The two most common health problems I see in dogs are dental disease and obesity. In Arizona, the hot summer weather keeps people and dogs indoors. The lack of exercise packs on the pounds. Most dogs come into the clinic 3 to 5 pounds heavier every fall then slowly lose the extra weight over the winter when good weather returns to our area.
I saw the opposite when I practiced in Minnesota. Dogs gained weight over the winter from the lack of exercise and the holiday season. Those special holiday treats really pack on the pounds too. By the time spring arrived, many dogs gained substantial amounts of weight. Summer activity helped them slowly shed the excess weight until they were back to normal by fall.
Here are my suggestions to help curb seasonal weight gain in dogs:
1) Monitor your pet’s weight closely during periods of inactivity. I welcome all my clients to come in and use my clinic scales at no charge to keep tabs on their dog’s weight. Most of my veterinary colleagues do the same.

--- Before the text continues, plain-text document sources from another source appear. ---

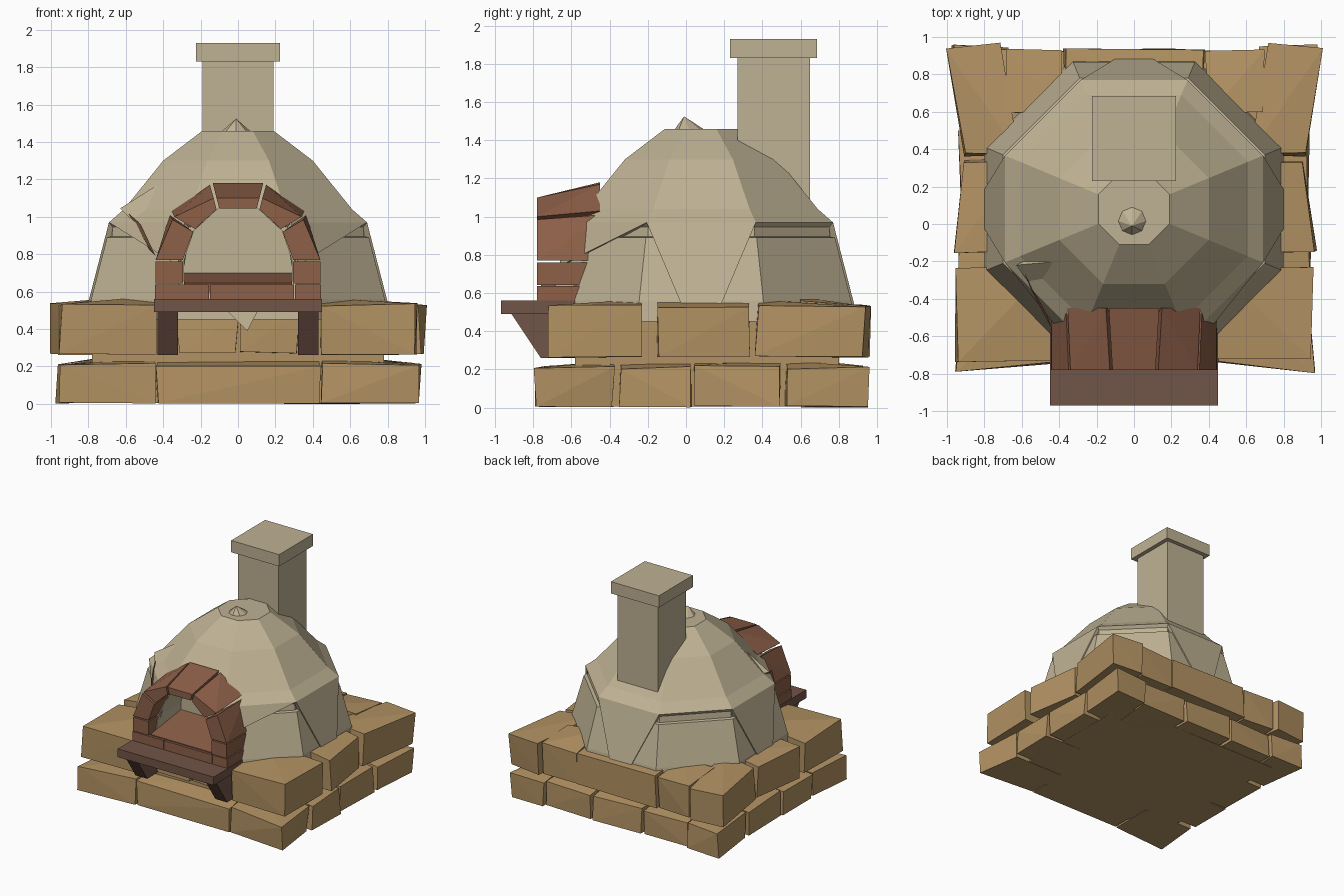
import bpy, bmesh, math, random
from mathutils import Vector

random.seed(4)
if "Cube" in bpy.data.objects:
    bpy.data.objects.remove(bpy.data.objects["Cube"])


def material(name, rgb):
    m = bpy.data.materials.new(name)
    m.use_nodes = True
    m.diffuse_color = (*rgb, 1)
    m.node_tree.nodes["Principled BSDF"].inputs["Base Color"].default_value = (*rgb, 1)
    return m


STONE = material("sandstone", (0.45, 0.29, 0.125))
CLAY = material("pale_clay", (0.52, 0.445, 0.295))
BRICK = material("red_brick", (0.265, 0.115, 0.065))
SLAB = material("dark_ledge", (0.165, 0.09, 0.063))


def finish(name, bm, mat):
    bmesh.ops.recalc_face_normals(bm, faces=bm.faces[:])
    mesh = bpy.data.meshes.new(name)
    bm.to_mesh(mesh)
    bm.free()
    mesh.materials.append(mat)
    ob = bpy.data.objects.new(name, mesh)
    bpy.context.collection.objects.link(ob)
    return ob


def hull(name, points, mat):
    bm = bmesh.new()
    for p in points:
        bm.verts.new(p)
    bmesh.ops.convex_hull(bm, input=bm.verts[:])
    bmesh.ops.dissolve_limit(bm, angle_limit=0.02, verts=bm.verts[:], edges=bm.edges[:])
    return finish(name, bm, mat)


def box(name, x, y, z, mat):
    return hull(name, [(a, b, c) for a in x for b in y for c in z], mat)


def prism_y(name, front, back, y0, y1, mat):
    # Solid between an (x, z) outline at y0 and another at y1
    return hull(name, [(x, y0, z) for x, z in front] + [(x, y1, z) for x, z in back], mat)


def stone(name, quad, z0, z1):
    # Rough hewn block whose top slopes down towards the outside of the base
    r = lambda a: random.uniform(-a, a)
    pts = [Vector((x + r(.01), y + r(.01), z0 + abs(r(.01)))) for x, y in quad]
    for x, y in quad:
        outer = abs(x) > .85 or y > .85 or y < -.68
        pts.append(Vector((x + r(.012), y + r(.012), z1 + r(.01) - (.04 if outer else 0))))
    hull(name, pts, STONE)


def rect(x0, x1, y0, y1):
    return [(x0, y0), (x1, y0), (x1, y1), (x0, y1)]


# Stone base: core, then paired blocks of the two courses
box("base_core", (-.78, .78), (-.58, .8), (0.005, .47), STONE)
LOW, HIGH = (0.0, .25), (.26, .57)
pairs = [
    ("lower_front_corner", [(.45, -.38), (.92, -.38), (.96, -.79), (.45, -.74)], LOW),
    ("lower_side_front", rect(.6, .94, -.35, .03), LOW),
    ("lower_side_back", rect(.6, .93, .05, .49), LOW),
    ("lower_back_corner", [(.68, .52), (.93, .52), (.97, .95), (.68, .94)], LOW),
    ("lower_back_middle", rect(.25, .66, .6, .92), LOW),
    ("upper_front_corner", [(.44, -.24), (.95, -.23), (.95, -.73), (.44, -.72)], HIGH),
    ("upper_front_middle", rect(.005, .32, -.63, -.3), (.27, .49)),
    ("upper_side_middle", [(.6, -.15), (.97, -.15), (.91, .34), (.6, .34)], HIGH),
    ("upper_back_corner", [(.62, .37), (.91, .37), (1.0, .93), (.71, .96)], HIGH),
    ("upper_back_middle", [(.4, .6), (.68, .6), (.69, .93), (.39, .92)], HIGH),
]
for name, quad, (z0, z1) in pairs:
    stone("left_" + name, quad, z0, z1)
    stone("right_" + name, [(-x, y) for x, y in quad][::-1], z0, z1)
stone("lower_front_stone", rect(-.43, .43, -.74, -.4), *LOW)
stone("lower_back_stone", rect(-.23, .23, .6, .93), *LOW)
stone("upper_back_stone", rect(-.37, .37, .6, .93), *HIGH)

# Dome: stepped eight-sided shell, flat sides facing front and sides
CENTRE = Vector((0, .08, 0))


def facet(side, along, apothem, z):
    # Point on one of the eight sides, measured from its middle
    a = side * math.pi / 4
    return CENTRE + Vector((apothem * math.cos(a) - along * math.sin(a),
                            apothem * math.sin(a) + along * math.cos(a), z))


HALF = math.tan(math.pi / 8)
bm = bmesh.new()
rings = []
for a, z in [(.19, 1.46), (.40, 1.30), (.61, 1.04), (.69, .97), (.67, .945), (.675, .895),
             (.70, .89), (.785, .56), (.80, .45)]:
    rings.append([bm.verts.new(facet(s, a * HALF, a, z)) for s in range(8)])
for top, low in zip(rings, rings[1:]):
    for i in range(8):
        j = (i + 1) % 8
        bm.faces.new((top[i], top[j], low[j], low[i]))
bm.faces.new(rings[0])
bm.faces.new(rings[-1])
dome = finish("dome", bm, CLAY)

# Oven mouth cut into the dome
INNER = [(.29, .64), (.29, .765), (.235, .925), (.10, 1.05)]
mouth = INNER + [(-x, z) for x, z in INNER]
cutter = prism_y("mouth_cutter", mouth, mouth, -1, -.35, CLAY)
cutter.hide_render = True
mod = dome.modifiers.new("mouth", "BOOLEAN")
mod.object = cutter
mod.solver = "EXACT"
bpy.context.view_layer.objects.active = dome
dome.select_set(True)
bpy.ops.object.modifier_apply(modifier="mouth")
bpy.data.objects.remove(cutter)

# Hanging points of the shell on the square sides
for s in (0, 2, 4):
    hull("hanging_point", [facet(s, w, a - d, z) for d in (0, .06) for w, a, z in
         ((-.286, .69, .97), (.286, .69, .97), (.04, .84, .39), (-.04, .84, .39))], CLAY)
hull("front_hanging_point", [facet(6, w, a, z) for w, a, z in
     ((-.16, .80, .6), (.16, .80, .6), (.05, .83, .39), (0, .7, .45))], CLAY)
# Shell edge dropping towards the arch on the front diagonals
for s, m in ((5, -1), (7, 1)):
    hull("shell_drop", [facet(s, m * w, a - d, z) for d in (0, .05) for w, a, z in
         ((.286, .69, .97), (-.286, .69, .97), (-.30, .755, .74))], CLAY)

# Finial, a lifted chip on the shell and the brick showing in the crack below it
tip = Vector((-.01, .02, 1.45))
hull("finial", [tip + Vector((.085 * math.cos(i * math.pi / 4), .085 * math.sin(i * math.pi / 4), 0))
     for i in range(8)] + [tip + Vector((0, -.03, .075))], CLAY)
hull("shell_chip", [(-.63, -.22, 1.045), (-.40, -.2, 1.19), (-.49, -.42, .9), (-.5, -.15, 1.0)], CLAY)
hull("shell_crack", [(-.60, -.235, 1.03), (-.52, -.41, .96), (-.44, -.56, .79), (-.5, -.38, .85)], BRICK)

# Chimney
box("chimney_stack", (-.19, .19), (.27, .65), (.9, 1.83), CLAY)
box("chimney_cap", (-.225, .225), (.23, .685), (1.83, 1.93), CLAY)

# Brick arch: sill, rising hearth, jambs and five wedge bricks flaring to the back
box("sill_left", (-.445, -.155), (-.78, -.5), (.56, .637), BRICK)
box("sill_middle", (-.15, .30), (-.78, -.36), (.56, .637), BRICK)
box("sill_right", (.305, .445), (-.78, -.5), (.56, .637), BRICK)
prism_y("hearth", [(-.29, .6), (.29, .6), (.29, .645), (-.29, .645)],
        [(-.29, .6), (.29, .6), (.29, .70), (-.29, .70)], -.76, -.345, BRICK)
for m in (-1, 1):
    prism_y("jamb", *[[(m * x, z) for x in (.295, .44) for z in (.643, .76)]] * 2, -.78, -.44, BRICK)
    prism_y("lower_wedge", [(m * x, z) for x, z in ((.295, .77), (.44, .77), (.35, .985), (.24, .92))],
            [(m * x, z) for x, z in ((.295, .77), (.44, .77), (.365, 1.01), (.24, .92))],
            -.78, -.43, BRICK)
    prism_y("upper_wedge", [(m * x, z) for x, z in ((.23, .935), (.34, 1.0), (.13, 1.10), (.115, 1.04))],
            [(m * x, z) for x, z in ((.23, .935), (.355, 1.03), (.15, 1.17), (.115, 1.04))],
            -.78, -.45, BRICK)
    # Ledge bracket
    hull("ledge_bracket", [(m * x, y, z) for x in (.32, .43) for y, z in
         ((-.92, .5), (-.76, .26), (-.5, .26), (-.5, .5))], SLAB)
prism_y("keystone", [(-.115, 1.10), (.115, 1.10), (.10, 1.045), (-.10, 1.045)],
        [(-.135, 1.18), (.135, 1.18), (.10, 1.045), (-.10, 1.045)], -.78, -.45, BRICK)

# Ledge in front of the mouth
box("ledge", (-.45, .45), (-.97, -.5), (.49, .56), SLAB)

2) Change from high calorie to low calorie treats. Dog treats contain a surprising amount of calories. During periods of inactivity, use vegetables or low calories items for treats. Alternatively, break a standard treat into pieces and give 1/4 instead of the whole.
3) Decrease the amount of food by 5 to 10 percent during periods of inactivity. Supplement with green beans or other vegetables. If using canned or frozen vegetables, use low or no salt brands.
4) Find ways to exercise despite the extreme temperatures. Many boarding and training facilities offer indoor group play sessions. To avoid the excessive summer heat in Arizona, I walk my dog at early in the morning. I also recommend swimming for my patients who enjoy the water. In winter climates, many dogs can walk year round with the appropriate gear. Neoprene vests and snow booties come in a variety of sizes that will fit almost any dog.